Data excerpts
-------

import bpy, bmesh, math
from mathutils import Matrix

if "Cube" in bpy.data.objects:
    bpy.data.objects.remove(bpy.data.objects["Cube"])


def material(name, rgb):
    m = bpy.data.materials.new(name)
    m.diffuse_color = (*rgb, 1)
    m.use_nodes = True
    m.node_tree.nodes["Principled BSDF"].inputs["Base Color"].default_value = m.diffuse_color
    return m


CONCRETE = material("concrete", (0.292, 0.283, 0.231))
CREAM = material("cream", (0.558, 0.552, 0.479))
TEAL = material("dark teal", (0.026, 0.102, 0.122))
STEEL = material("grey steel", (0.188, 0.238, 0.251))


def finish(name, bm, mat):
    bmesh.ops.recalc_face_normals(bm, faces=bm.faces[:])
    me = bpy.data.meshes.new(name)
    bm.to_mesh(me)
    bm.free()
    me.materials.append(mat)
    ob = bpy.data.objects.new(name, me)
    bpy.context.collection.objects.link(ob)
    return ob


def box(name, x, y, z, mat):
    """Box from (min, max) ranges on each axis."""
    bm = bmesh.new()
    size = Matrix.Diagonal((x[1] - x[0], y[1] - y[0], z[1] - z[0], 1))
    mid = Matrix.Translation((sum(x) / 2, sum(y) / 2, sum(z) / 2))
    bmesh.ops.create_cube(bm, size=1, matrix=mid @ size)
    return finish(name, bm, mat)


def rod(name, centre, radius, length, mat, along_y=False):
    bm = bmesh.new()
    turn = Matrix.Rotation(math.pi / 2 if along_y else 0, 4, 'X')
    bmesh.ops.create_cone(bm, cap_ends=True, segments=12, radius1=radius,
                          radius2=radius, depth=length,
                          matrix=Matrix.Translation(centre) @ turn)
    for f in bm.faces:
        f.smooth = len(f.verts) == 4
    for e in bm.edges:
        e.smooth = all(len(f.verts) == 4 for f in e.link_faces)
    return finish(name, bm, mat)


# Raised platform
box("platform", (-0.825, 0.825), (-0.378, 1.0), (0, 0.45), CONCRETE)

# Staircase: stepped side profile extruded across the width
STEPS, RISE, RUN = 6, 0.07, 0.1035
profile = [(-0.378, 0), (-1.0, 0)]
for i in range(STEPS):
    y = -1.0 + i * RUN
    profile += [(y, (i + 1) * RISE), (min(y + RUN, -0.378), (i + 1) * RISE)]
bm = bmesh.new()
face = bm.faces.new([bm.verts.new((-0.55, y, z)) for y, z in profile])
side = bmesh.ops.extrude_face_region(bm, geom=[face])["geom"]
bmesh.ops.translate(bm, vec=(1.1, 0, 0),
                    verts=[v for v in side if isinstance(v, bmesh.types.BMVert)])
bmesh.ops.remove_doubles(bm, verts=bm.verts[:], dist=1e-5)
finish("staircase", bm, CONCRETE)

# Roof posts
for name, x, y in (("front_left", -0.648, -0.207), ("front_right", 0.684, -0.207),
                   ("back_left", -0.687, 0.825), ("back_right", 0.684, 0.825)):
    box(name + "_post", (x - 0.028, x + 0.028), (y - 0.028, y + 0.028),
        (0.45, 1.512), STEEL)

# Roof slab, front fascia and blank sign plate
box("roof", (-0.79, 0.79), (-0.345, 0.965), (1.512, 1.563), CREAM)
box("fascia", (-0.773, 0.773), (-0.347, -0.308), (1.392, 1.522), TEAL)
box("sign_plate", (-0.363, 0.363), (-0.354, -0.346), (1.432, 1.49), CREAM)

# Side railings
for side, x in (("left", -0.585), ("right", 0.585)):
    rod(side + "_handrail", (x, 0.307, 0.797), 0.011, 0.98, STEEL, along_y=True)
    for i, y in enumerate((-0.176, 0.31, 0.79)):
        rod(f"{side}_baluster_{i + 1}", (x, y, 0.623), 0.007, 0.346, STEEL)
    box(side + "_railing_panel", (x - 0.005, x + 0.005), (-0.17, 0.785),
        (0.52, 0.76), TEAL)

-------

Whenever the word "bmesh" shows up in a line above, copy that line.

EXERCISE SOLUTION ::
import bpy, bmesh, math
    bmesh.ops.recalc_face_normals(bm, faces=bm.faces[:])
    bm = bmesh.new()
    bmesh.ops.create_cube(bm, size=1, matrix=mid @ size)
    bm = bmesh.new()
    bmesh.ops.create_cone(bm, cap_ends=True, segments=12, radius1=radius,
bm = bmesh.new()
side = bmesh.ops.extrude_face_region(bm, geom=[face])["geom"]
bmesh.ops.translate(bm, vec=(1.1, 0, 0),
                    verts=[v for v in side if isinstance(v, bmesh.types.BMVert)])
bmesh.ops.remove_doubles(bm, verts=bm.verts[:], dist=1e-5)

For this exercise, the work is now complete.